● ASSIGNMENT: Without including the pictures, copy each line below exactly as it reads.
*** Begin section ***
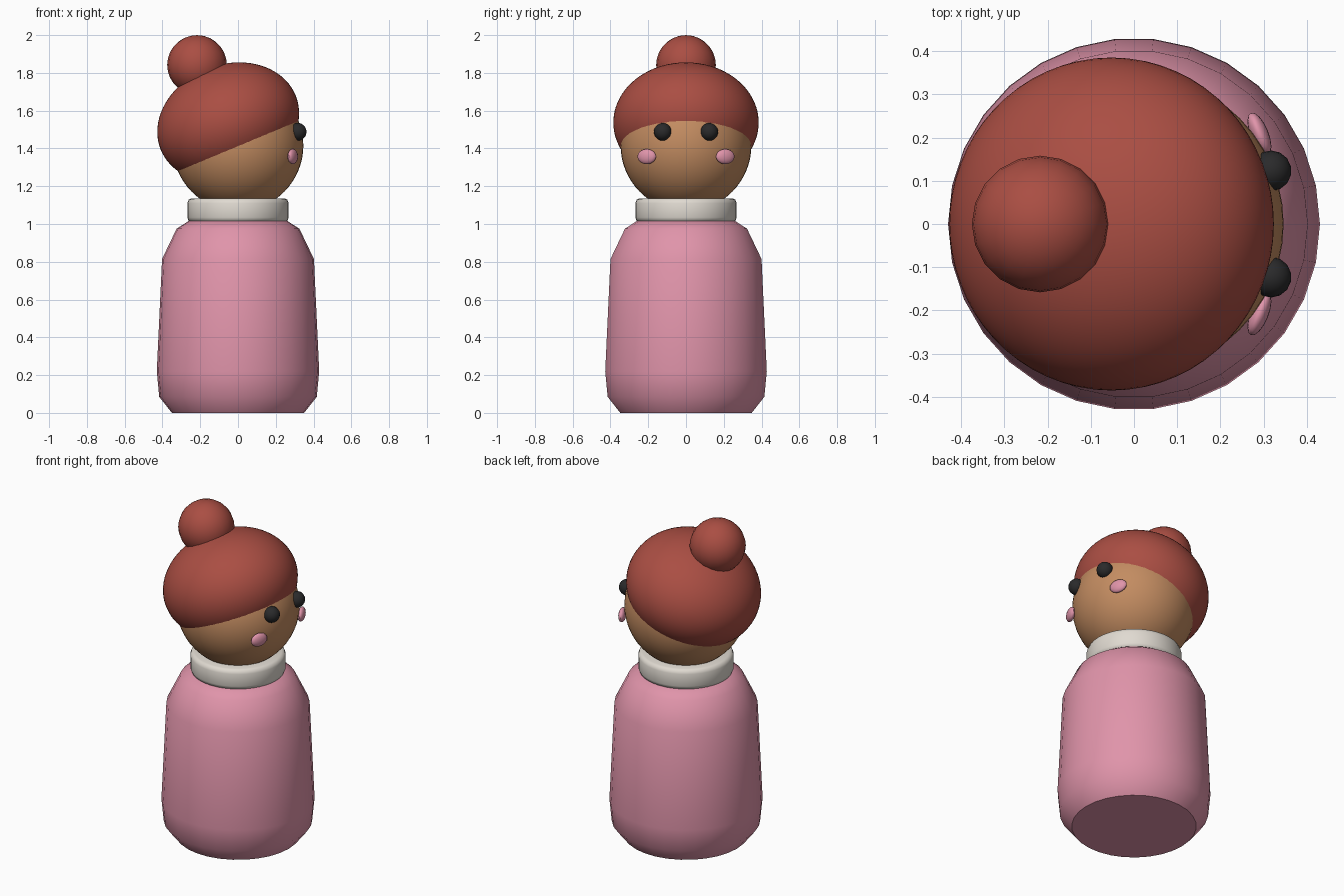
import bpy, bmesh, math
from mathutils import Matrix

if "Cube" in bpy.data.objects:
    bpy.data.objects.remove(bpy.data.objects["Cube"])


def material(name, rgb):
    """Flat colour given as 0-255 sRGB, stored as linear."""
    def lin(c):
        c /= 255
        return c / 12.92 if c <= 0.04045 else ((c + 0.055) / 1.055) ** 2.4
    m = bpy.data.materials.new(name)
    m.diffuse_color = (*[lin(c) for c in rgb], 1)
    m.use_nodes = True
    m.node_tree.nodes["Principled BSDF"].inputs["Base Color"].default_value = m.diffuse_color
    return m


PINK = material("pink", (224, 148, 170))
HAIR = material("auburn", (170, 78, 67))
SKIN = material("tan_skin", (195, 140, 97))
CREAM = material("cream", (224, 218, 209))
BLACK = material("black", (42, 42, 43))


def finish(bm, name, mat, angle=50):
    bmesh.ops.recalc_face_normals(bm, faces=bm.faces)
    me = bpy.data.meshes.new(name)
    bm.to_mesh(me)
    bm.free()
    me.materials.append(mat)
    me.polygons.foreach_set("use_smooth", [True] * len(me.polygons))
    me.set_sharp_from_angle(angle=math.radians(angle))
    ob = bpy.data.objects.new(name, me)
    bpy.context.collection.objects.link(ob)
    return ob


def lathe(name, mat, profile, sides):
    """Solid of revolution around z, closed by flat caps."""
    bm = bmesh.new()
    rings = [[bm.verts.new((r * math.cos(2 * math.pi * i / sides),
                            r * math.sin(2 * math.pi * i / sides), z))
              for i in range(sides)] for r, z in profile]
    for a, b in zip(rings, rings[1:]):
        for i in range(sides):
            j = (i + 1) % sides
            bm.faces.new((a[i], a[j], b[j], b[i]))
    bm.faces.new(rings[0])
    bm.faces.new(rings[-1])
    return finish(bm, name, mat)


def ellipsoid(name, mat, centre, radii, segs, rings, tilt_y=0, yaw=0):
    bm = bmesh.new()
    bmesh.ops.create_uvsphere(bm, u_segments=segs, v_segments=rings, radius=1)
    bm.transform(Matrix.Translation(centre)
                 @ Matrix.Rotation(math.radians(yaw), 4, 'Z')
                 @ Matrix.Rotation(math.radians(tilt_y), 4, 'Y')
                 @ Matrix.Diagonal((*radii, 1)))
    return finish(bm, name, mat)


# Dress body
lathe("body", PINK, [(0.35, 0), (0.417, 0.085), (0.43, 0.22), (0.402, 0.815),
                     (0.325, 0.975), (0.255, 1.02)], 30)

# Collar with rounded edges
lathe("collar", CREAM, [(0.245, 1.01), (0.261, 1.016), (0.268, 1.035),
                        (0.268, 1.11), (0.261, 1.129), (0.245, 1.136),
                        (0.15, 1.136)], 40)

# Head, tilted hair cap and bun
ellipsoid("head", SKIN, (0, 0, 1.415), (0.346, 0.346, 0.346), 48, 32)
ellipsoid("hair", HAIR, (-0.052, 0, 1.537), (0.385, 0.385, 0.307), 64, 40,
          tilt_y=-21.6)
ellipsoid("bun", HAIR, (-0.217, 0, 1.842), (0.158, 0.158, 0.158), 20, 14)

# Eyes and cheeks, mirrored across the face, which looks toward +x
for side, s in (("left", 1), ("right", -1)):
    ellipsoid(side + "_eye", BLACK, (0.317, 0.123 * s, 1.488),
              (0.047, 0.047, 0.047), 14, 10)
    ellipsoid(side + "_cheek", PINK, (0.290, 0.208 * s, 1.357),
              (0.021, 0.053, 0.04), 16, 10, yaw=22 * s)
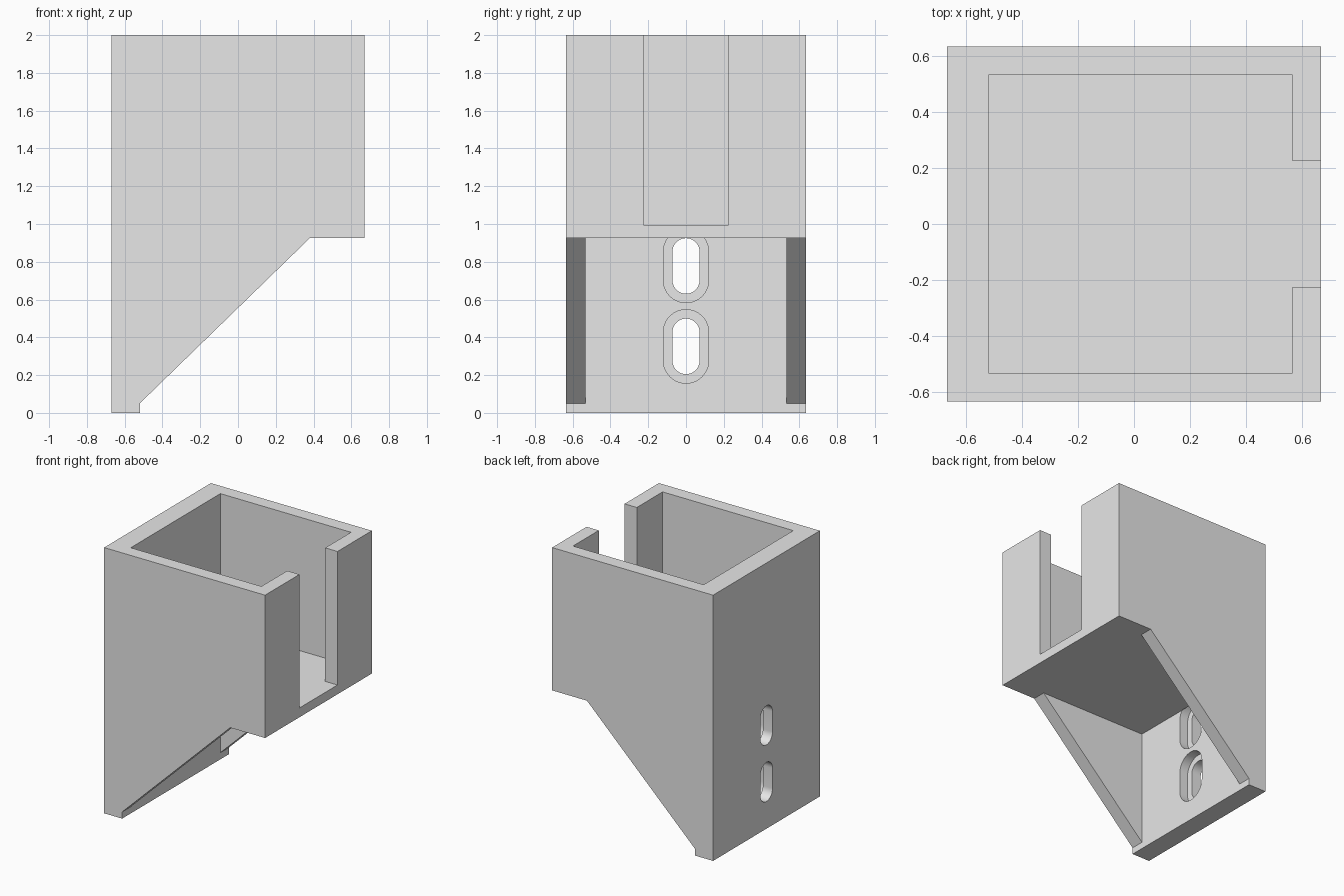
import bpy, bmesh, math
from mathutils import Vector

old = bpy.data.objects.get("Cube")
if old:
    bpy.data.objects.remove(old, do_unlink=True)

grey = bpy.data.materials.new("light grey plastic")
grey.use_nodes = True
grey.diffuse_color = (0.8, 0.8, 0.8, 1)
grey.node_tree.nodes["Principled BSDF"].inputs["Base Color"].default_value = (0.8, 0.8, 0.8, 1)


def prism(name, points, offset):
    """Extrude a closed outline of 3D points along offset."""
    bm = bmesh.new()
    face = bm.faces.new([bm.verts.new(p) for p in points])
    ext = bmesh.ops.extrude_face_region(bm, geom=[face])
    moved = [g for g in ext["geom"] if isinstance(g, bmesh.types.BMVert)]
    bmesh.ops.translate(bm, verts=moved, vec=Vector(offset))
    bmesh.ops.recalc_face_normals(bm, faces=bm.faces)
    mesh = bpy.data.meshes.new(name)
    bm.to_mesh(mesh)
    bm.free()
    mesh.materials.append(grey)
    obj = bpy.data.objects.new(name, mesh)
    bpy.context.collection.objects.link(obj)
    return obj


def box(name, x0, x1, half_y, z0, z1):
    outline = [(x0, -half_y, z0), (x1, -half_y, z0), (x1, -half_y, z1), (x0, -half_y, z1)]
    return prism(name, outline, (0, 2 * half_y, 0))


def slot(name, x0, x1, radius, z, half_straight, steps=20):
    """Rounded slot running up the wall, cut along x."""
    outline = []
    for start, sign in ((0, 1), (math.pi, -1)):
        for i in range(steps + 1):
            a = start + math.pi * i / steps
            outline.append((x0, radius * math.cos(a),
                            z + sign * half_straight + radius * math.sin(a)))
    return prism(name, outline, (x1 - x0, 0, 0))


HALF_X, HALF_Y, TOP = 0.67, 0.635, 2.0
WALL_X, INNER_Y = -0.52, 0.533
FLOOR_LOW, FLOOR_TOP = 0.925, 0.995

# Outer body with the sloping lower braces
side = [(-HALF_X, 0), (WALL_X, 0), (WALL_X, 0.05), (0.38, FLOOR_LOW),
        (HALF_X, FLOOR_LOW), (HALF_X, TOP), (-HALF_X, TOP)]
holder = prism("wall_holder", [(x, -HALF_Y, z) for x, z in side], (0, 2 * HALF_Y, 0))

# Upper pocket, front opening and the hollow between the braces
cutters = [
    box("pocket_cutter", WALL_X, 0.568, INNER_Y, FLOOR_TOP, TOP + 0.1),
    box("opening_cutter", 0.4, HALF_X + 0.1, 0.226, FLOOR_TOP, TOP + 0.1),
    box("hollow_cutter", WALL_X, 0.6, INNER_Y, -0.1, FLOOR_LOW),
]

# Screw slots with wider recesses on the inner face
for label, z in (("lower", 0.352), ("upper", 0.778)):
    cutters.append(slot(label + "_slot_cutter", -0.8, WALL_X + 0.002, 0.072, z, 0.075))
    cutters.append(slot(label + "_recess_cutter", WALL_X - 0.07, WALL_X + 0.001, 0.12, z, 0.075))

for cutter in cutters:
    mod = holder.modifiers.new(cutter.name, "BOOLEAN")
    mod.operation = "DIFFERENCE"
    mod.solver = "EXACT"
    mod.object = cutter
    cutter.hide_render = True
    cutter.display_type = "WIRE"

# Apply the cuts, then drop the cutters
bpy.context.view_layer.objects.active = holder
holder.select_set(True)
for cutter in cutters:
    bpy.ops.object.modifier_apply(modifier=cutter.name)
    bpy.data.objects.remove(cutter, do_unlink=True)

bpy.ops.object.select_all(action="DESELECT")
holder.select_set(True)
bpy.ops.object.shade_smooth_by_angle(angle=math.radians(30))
*** End section ***
● RESPONSE BELOW:
import bpy, bmesh, math
from mathutils import Matrix

if "Cube" in bpy.data.objects:
    bpy.data.objects.remove(bpy.data.objects["Cube"])


def material(name, rgb):
    """Flat colour given as 0-255 sRGB, stored as linear."""
    def lin(c):
        c /= 255
        return c / 12.92 if c <= 0.04045 else ((c + 0.055) / 1.055) ** 2.4
    m = bpy.data.materials.new(name)
    m.diffuse_color = (*[lin(c) for c in rgb], 1)
    m.use_nodes = True
    m.node_tree.nodes["Principled BSDF"].inputs["Base Color"].default_value = m.diffuse_color
    return m


PINK = material("pink", (224, 148, 170))
HAIR = material("auburn", (170, 78, 67))
SKIN = material("tan_skin", (195, 140, 97))
CREAM = material("cream", (224, 218, 209))
BLACK = material("black", (42, 42, 43))


def finish(bm, name, mat, angle=50):
    bmesh.ops.recalc_face_normals(bm, faces=bm.faces)
    me = bpy.data.meshes.new(name)
    bm.to_mesh(me)
    bm.free()
    me.materials.append(mat)
    me.polygons.foreach_set("use_smooth", [True] * len(me.polygons))
    me.set_sharp_from_angle(angle=math.radians(angle))
    ob = bpy.data.objects.new(name, me)
    bpy.context.collection.objects.link(ob)
    return ob


def lathe(name, mat, profile, sides):
    """Solid of revolution around z, closed by flat caps."""
    bm = bmesh.new()
    rings = [[bm.verts.new((r * math.cos(2 * math.pi * i / sides),
                            r * math.sin(2 * math.pi * i / sides), z))
              for i in range(sides)] for r, z in profile]
    for a, b in zip(rings, rings[1:]):
        for i in range(sides):
            j = (i + 1) % sides
            bm.faces.new((a[i], a[j], b[j], b[i]))
    bm.faces.new(rings[0])
    bm.faces.new(rings[-1])
    return finish(bm, name, mat)


def ellipsoid(name, mat, centre, radii, segs, rings, tilt_y=0, yaw=0):
    bm = bmesh.new()
    bmesh.ops.create_uvsphere(bm, u_segments=segs, v_segments=rings, radius=1)
    bm.transform(Matrix.Translation(centre)
                 @ Matrix.Rotation(math.radians(yaw), 4, 'Z')
                 @ Matrix.Rotation(math.radians(tilt_y), 4, 'Y')
                 @ Matrix.Diagonal((*radii, 1)))
    return finish(bm, name, mat)


# Dress body
lathe("body", PINK, [(0.35, 0), (0.417, 0.085), (0.43, 0.22), (0.402, 0.815),
                     (0.325, 0.975), (0.255, 1.02)], 30)

# Collar with rounded edges
lathe("collar", CREAM, [(0.245, 1.01), (0.261, 1.016), (0.268, 1.035),
                        (0.268, 1.11), (0.261, 1.129), (0.245, 1.136),
                        (0.15, 1.136)], 40)

# Head, tilted hair cap and bun
ellipsoid("head", SKIN, (0, 0, 1.415), (0.346, 0.346, 0.346), 48, 32)
ellipsoid("hair", HAIR, (-0.052, 0, 1.537), (0.385, 0.385, 0.307), 64, 40,
          tilt_y=-21.6)
ellipsoid("bun", HAIR, (-0.217, 0, 1.842), (0.158, 0.158, 0.158), 20, 14)

# Eyes and cheeks, mirrored across the face, which looks toward +x
for side, s in (("left", 1), ("right", -1)):
    ellipsoid(side + "_eye", BLACK, (0.317, 0.123 * s, 1.488),
              (0.047, 0.047, 0.047), 14, 10)
    ellipsoid(side + "_cheek", PINK, (0.290, 0.208 * s, 1.357),
              (0.021, 0.053, 0.04), 16, 10, yaw=22 * s)
import bpy, bmesh, math
from mathutils import Vector

old = bpy.data.objects.get("Cube")
if old:
    bpy.data.objects.remove(old, do_unlink=True)

grey = bpy.data.materials.new("light grey plastic")
grey.use_nodes = True
grey.diffuse_color = (0.8, 0.8, 0.8, 1)
grey.node_tree.nodes["Principled BSDF"].inputs["Base Color"].default_value = (0.8, 0.8, 0.8, 1)


def prism(name, points, offset):
    """Extrude a closed outline of 3D points along offset."""
    bm = bmesh.new()
    face = bm.faces.new([bm.verts.new(p) for p in points])
    ext = bmesh.ops.extrude_face_region(bm, geom=[face])
    moved = [g for g in ext["geom"] if isinstance(g, bmesh.types.BMVert)]
    bmesh.ops.translate(bm, verts=moved, vec=Vector(offset))
    bmesh.ops.recalc_face_normals(bm, faces=bm.faces)
    mesh = bpy.data.meshes.new(name)
    bm.to_mesh(mesh)
    bm.free()
    mesh.materials.append(grey)
    obj = bpy.data.objects.new(name, mesh)
    bpy.context.collection.objects.link(obj)
    return obj


def box(name, x0, x1, half_y, z0, z1):
    outline = [(x0, -half_y, z0), (x1, -half_y, z0), (x1, -half_y, z1), (x0, -half_y, z1)]
    return prism(name, outline, (0, 2 * half_y, 0))


def slot(name, x0, x1, radius, z, half_straight, steps=20):
    """Rounded slot running up the wall, cut along x."""
    outline = []
    for start, sign in ((0, 1), (math.pi, -1)):
        for i in range(steps + 1):
            a = start + math.pi * i / steps
            outline.append((x0, radius * math.cos(a),
                            z + sign * half_straight + radius * math.sin(a)))
    return prism(name, outline, (x1 - x0, 0, 0))


HALF_X, HALF_Y, TOP = 0.67, 0.635, 2.0
WALL_X, INNER_Y = -0.52, 0.533
FLOOR_LOW, FLOOR_TOP = 0.925, 0.995

# Outer body with the sloping lower braces
side = [(-HALF_X, 0), (WALL_X, 0), (WALL_X, 0.05), (0.38, FLOOR_LOW),
        (HALF_X, FLOOR_LOW), (HALF_X, TOP), (-HALF_X, TOP)]
holder = prism("wall_holder", [(x, -HALF_Y, z) for x, z in side], (0, 2 * HALF_Y, 0))

# Upper pocket, front opening and the hollow between the braces
cutters = [
    box("pocket_cutter", WALL_X, 0.568, INNER_Y, FLOOR_TOP, TOP + 0.1),
    box("opening_cutter", 0.4, HALF_X + 0.1, 0.226, FLOOR_TOP, TOP + 0.1),
    box("hollow_cutter", WALL_X, 0.6, INNER_Y, -0.1, FLOOR_LOW),
]

# Screw slots with wider recesses on the inner face
for label, z in (("lower", 0.352), ("upper", 0.778)):
    cutters.append(slot(label + "_slot_cutter", -0.8, WALL_X + 0.002, 0.072, z, 0.075))
    cutters.append(slot(label + "_recess_cutter", WALL_X - 0.07, WALL_X + 0.001, 0.12, z, 0.075))

for cutter in cutters:
    mod = holder.modifiers.new(cutter.name, "BOOLEAN")
    mod.operation = "DIFFERENCE"
    mod.solver = "EXACT"
    mod.object = cutter
    cutter.hide_render = True
    cutter.display_type = "WIRE"

# Apply the cuts, then drop the cutters
bpy.context.view_layer.objects.active = holder
holder.select_set(True)
for cutter in cutters:
    bpy.ops.object.modifier_apply(modifier=cutter.name)
    bpy.data.objects.remove(cutter, do_unlink=True)

bpy.ops.object.select_all(action="DESELECT")
holder.select_set(True)
bpy.ops.object.shade_smooth_by_angle(angle=math.radians(30))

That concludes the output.